Micaela Jemison of Smithsonian Science describes a recent study by Robert O’Malley investigating the use of termites by wild chimpanzees at Gombe. The piece is a nice one for students, including video and some background on how primatologists have studied insect consumption by chimpanzees in the past.
O’Malley’s work emphasized the nutritional content of the termites, including the surprising fact that some termites are up to 25% fat.
Though most of their diet is ripe fruit, chimpanzees are omnivores like humans, not only eating insects but also meat, hunting animals such as monkeys and piglets. So why would chimpanzees spend so much time, more than four hours on some days, collecting and eating such a tiny food when they could be hunting?
“Going after insects is much safer, especially if mothers have their young with them,” Power explains. “The females are a lot more patient and often more skilled at termite fishing than the males. Males often don’t stay around if they don’t quickly get a good return. The females, however, stick it out, maybe because they realize they have a guaranteed source of food.”
Of course, termite consumption may have been an important aspect of human origins, as some of the earliest bone tools seem to have been used for breaking into termite mounds.
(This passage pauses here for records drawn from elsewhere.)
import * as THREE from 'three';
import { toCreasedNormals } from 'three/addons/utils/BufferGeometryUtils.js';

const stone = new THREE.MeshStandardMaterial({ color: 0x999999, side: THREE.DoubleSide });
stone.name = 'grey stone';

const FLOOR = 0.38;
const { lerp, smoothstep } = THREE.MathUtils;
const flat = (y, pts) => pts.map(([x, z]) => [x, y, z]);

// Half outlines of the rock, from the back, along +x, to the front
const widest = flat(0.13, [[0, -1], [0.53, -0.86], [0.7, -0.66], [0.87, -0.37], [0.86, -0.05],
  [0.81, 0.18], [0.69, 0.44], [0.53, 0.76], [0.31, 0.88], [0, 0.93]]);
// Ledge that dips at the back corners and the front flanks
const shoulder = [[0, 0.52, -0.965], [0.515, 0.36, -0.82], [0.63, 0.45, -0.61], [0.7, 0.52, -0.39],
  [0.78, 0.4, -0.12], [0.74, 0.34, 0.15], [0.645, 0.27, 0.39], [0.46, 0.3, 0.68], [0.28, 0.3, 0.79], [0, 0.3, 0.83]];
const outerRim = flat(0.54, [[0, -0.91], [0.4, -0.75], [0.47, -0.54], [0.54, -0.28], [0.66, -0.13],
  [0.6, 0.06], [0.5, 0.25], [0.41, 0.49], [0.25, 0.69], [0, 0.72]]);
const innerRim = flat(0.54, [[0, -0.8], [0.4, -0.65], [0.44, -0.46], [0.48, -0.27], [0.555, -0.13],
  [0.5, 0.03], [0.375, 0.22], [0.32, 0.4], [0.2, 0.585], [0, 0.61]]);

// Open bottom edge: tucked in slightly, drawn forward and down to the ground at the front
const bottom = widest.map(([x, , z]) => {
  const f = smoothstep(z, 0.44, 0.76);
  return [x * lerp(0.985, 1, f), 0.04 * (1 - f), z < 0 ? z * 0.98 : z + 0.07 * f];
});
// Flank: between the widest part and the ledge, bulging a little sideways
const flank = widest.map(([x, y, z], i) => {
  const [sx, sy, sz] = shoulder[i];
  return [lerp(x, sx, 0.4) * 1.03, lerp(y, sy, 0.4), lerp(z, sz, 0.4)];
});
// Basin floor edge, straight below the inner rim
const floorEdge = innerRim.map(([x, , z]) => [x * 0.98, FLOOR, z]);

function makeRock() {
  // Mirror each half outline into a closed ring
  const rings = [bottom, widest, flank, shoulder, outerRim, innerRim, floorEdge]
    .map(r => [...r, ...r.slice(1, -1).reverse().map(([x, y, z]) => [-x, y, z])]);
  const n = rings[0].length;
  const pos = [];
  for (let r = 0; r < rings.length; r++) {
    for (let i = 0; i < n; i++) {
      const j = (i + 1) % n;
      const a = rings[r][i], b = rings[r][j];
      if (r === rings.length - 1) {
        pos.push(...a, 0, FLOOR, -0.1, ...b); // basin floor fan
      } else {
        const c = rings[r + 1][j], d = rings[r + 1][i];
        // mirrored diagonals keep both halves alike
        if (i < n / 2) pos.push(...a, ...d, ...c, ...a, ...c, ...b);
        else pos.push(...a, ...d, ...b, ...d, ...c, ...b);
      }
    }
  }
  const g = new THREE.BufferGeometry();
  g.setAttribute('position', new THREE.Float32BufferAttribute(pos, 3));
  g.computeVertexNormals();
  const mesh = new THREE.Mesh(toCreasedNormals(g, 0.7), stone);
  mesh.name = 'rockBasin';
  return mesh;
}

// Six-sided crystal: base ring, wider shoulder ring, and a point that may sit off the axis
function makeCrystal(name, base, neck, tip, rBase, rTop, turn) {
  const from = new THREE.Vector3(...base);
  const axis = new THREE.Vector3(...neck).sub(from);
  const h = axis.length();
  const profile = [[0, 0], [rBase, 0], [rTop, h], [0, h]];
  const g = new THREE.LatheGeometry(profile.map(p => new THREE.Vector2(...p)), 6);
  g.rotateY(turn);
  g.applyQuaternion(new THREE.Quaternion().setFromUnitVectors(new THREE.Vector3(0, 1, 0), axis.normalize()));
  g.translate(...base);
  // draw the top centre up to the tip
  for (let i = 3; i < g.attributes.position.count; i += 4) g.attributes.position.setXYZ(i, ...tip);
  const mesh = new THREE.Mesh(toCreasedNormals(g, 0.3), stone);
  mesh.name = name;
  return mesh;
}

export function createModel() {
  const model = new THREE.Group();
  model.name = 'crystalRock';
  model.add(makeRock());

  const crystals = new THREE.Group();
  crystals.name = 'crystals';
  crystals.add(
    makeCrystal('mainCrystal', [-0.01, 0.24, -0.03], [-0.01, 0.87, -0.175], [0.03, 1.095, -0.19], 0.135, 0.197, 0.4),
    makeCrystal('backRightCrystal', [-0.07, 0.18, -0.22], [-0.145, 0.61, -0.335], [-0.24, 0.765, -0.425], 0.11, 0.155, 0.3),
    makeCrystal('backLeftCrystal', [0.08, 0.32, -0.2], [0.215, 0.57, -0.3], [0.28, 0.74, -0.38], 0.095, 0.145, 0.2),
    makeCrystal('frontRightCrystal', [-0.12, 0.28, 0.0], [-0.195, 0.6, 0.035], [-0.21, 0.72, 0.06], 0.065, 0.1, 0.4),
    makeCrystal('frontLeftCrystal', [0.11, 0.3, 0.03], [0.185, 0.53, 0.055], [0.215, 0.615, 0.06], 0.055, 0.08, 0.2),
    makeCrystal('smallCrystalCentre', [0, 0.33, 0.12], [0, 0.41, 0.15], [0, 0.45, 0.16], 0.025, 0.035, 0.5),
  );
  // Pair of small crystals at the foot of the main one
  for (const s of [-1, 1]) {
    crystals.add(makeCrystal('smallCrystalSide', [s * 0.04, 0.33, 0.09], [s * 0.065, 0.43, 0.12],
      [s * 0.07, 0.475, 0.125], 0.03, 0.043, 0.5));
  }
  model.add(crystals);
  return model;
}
These insects have intersected with our evolutionary history in many ways, as a prominent intersection between above-ground and subterranean resources.